> [Work item] Please look for the string "rings" below and report every line in which it occurs.

> [Data for this exercise]
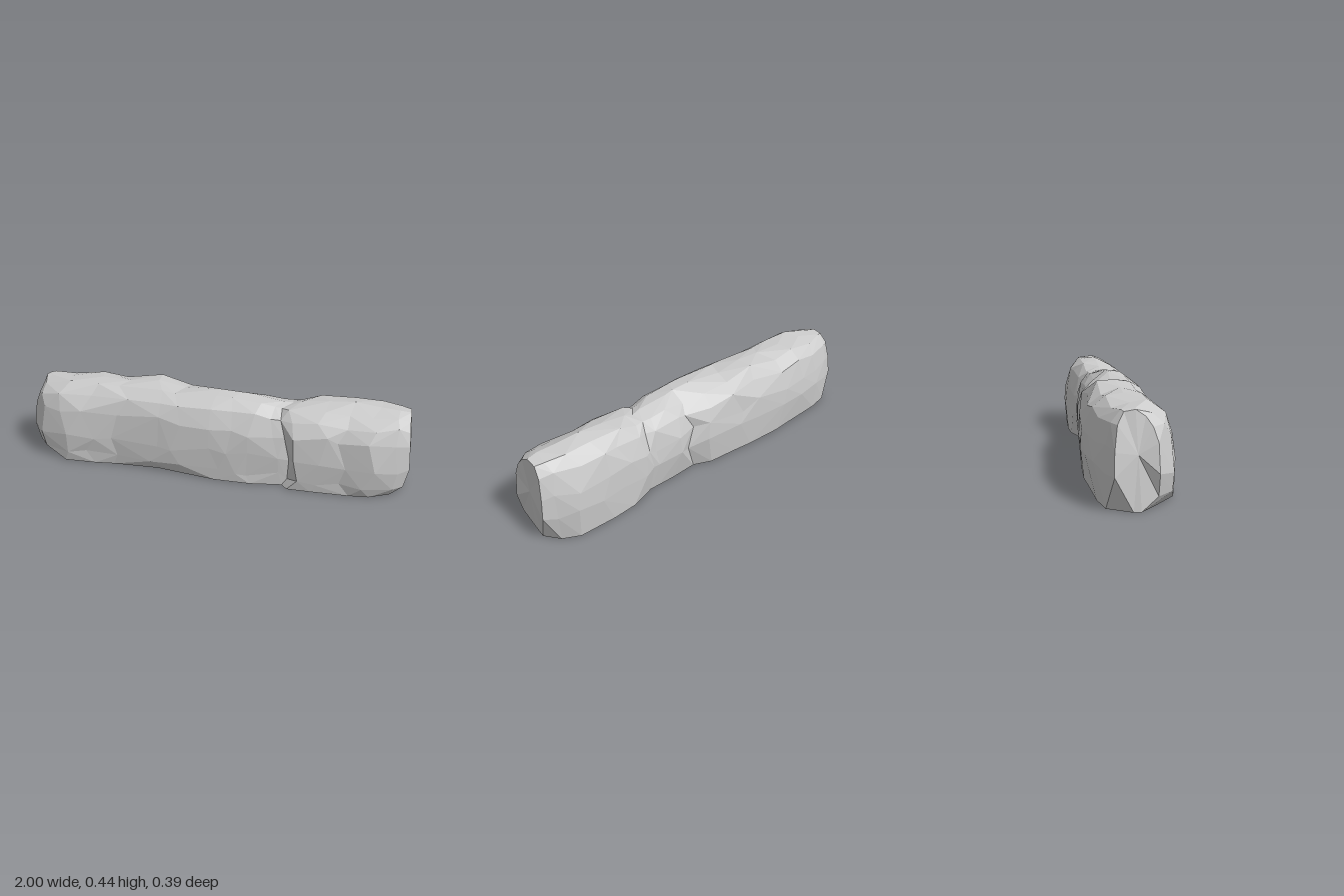
import * as THREE from 'three';

// Stations along the wall: x, front z, back z, top height, front base z, back base z,
// drop of the front shoulder, drop of the back shoulder
const STATIONS = [
  [-1.0, 0.085, -0.098, 0.408, 0.012, -0.02, 0.02, 0],
  [-0.92, 0.16, -0.132, 0.415, 0.09, -0.125, 0.015, 0],
  [-0.79, 0.193, -0.167, 0.415, 0.18, -0.15, -0.01, 0.015],
  [-0.64, 0.18, -0.187, 0.428, 0.17, -0.165, 0.005, 0.005],
  [-0.48, 0.168, -0.195, 0.42, 0.155, -0.175, 0, 0.01],
  [-0.28, 0.18, -0.19, 0.437, 0.14, -0.17, 0.005, 0],
  [-0.17, 0.188, -0.185, 0.418, 0.155, -0.16, 0, 0.01],
  [0.03, 0.185, -0.172, 0.43, 0.18, -0.15, 0, 0.035],
  [0.12, 0.183, -0.13, 0.425, 0.178, -0.11, 0, 0.04],
  [0.22, 0.178, -0.155, 0.415, 0.174, -0.12, 0, 0.015],
  [0.35, 0.157, -0.15, 0.402, 0.155, -0.12, 0, 0.015],
  [0.39, 0.147, -0.149, 0.398, 0.145, -0.12, 0, 0.015],
  [0.44, 0.19, -0.163, 0.405, 0.178, -0.14, 0.01, 0.01],
  [0.56, 0.182, -0.177, 0.425, 0.175, -0.165, 0.02, 0],
  [0.68, 0.174, -0.189, 0.43, 0.165, -0.175, 0.03, 0],
  [0.81, 0.185, -0.189, 0.424, 0.152, -0.172, 0.025, 0],
  [0.93, 0.14, -0.148, 0.42, 0.1, -0.13, 0.01, 0],
  [0.985, 0.105, -0.118, 0.41, 0.025, -0.055, 0.02, 0],
];

// Cross-section from front base over the top to back base:
// side, width share, height share, lean of the front cleft
const PROFILE = [
  [1, 1, 0, -0.02], [1, 0.99, 0.14, 0.01], [1, 1, 0.38, 0.01], [1, 0.96, 0.68, -0.015],
  [1, 0.73, 0.88, -0.035], [1, 0.4, 0.98, -0.035],
  [-1, 0.08, 1, 0], [-1, 0.56, 0.98, 0], [-1, 0.84, 0.86, 0], [-1, 0.98, 0.6, 0],
  [-1, 1, 0.36, 0], [-1, 1, 0, 0],
];

// Slant of each end face along the profile
const LEFT_SLANT = [0.01, 0.03, 0.005, 0.025, 0.045, 0.06, 0.06, 0.06, 0.04, 0.015, 0, 0.01];
const RIGHT_SLANT = [-0.02, -0.01, 0.01, 0, -0.005, -0.01, -0.01, -0.01, -0.005, 0.005, 0.012, -0.01];

// Chipped hollows: station, profile row, depth
const HOLLOWS = [[2, 3, 0.01], [3, 4, 0.012], [9, 8, 0.01], [11, 8, 0.015], [5, 8, 0.01]];

function seeded(seed) {
  return () => {
    seed = (seed * 16807) % 2147483647;
    return (seed / 2147483647) * 2 - 1;
  };
}

// One chipped ring of points at a station
function ring(i, rand) {
  const [x, front, back, top, baseFront, baseBack, dropFront, dropBack] = STATIONS[i];
  const last = STATIONS.length - 1;
  const end = i === 0 || i === last;
  const cleft = i >= 10 && i <= 12;
  const gap = end ? 0 : Math.min(x - STATIONS[i - 1][0], STATIONS[i + 1][0] - x);
  return PROFILE.map(([side, w, h, lean], j) => {
    const ground = h === 0;
    const half = side > 0 ? (ground ? baseFront : front) : (ground ? baseBack : back);
    const p = new THREE.Vector3(x, top * h, half * w);
    const rx = rand(), ry = rand(), rz = rand();
    p.x += rx * gap * 0.32 + (cleft ? lean : 0);
    // Shoulders fall away beside the crest
    if (h > 0.8 && h < 1) p.y -= side > 0 ? dropFront : dropBack;
    if (!ground && !end) {
      p.y += ry * (h > 0.8 ? 0.006 : 0.02);
      p.z -= side * Math.abs(rz) * (h < 0.5 ? 0.006 : 0.012);
    }
    if (i === 0) p.x += LEFT_SLANT[j];
    if (i === last) p.x += RIGHT_SLANT[j];
    return p;
  });
}

function stoneGeometry() {
  const rand = seeded(4127);
  const rings = STATIONS.map((_, i) => ring(i, rand));
  HOLLOWS.forEach(([i, j, depth]) => { rings[i][j].z -= PROFILE[j][0] * depth; });
  const n = PROFILE.length;
  const positions = [];
  const tri = (...pts) => pts.forEach((p) => positions.push(p.x, p.y, p.z));

  // Skin, splitting each quad along its outward-bulging diagonal
  for (let i = 0; i < rings.length - 1; i++) {
    for (let j = 0; j < n; j++) {
      const k = (j + 1) % n;
      const a = rings[i][j], b = rings[i + 1][j], c = rings[i + 1][k], d = rings[i][k];
      const normal = b.clone().sub(a).cross(c.clone().sub(a));
      if (normal.dot(d.clone().sub(a)) <= 0) {
        tri(a, b, c);
        tri(a, c, d);
      } else {
        tri(a, b, d);
        tri(b, c, d);
      }
    }
  }

  // Broad faceted ends
  [rings[0], rings[rings.length - 1]].forEach((r, e) => {
    const centre = new THREE.Vector3();
    r.forEach((p) => centre.addScaledVector(p, 1 / n));
    r.forEach((p, j) => {
      const q = r[(j + 1) % n];
      if (e === 0) tri(centre, p, q);
      else tri(centre, q, p);
    });
  });

  const geometry = new THREE.BufferGeometry();
  geometry.setAttribute('position', new THREE.Float32BufferAttribute(positions, 3));
  geometry.computeVertexNormals();
  return geometry;
}

export function createModel() {
  const group = new THREE.Group();
  group.name = 'rockWall';
  const material = new THREE.MeshStandardMaterial({ color: 0xcccccc, flatShading: true });
  const stone = new THREE.Mesh(stoneGeometry(), material);
  stone.name = 'stoneBody';
  group.add(stone);
  return group;
}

> [Response to this exercise]
  const rings = STATIONS.map((_, i) => ring(i, rand));
  HOLLOWS.forEach(([i, j, depth]) => { rings[i][j].z -= PROFILE[j][0] * depth; });
  for (let i = 0; i < rings.length - 1; i++) {
      const a = rings[i][j], b = rings[i + 1][j], c = rings[i + 1][k], d = rings[i][k];
  [rings[0], rings[rings.length - 1]].forEach((r, e) => {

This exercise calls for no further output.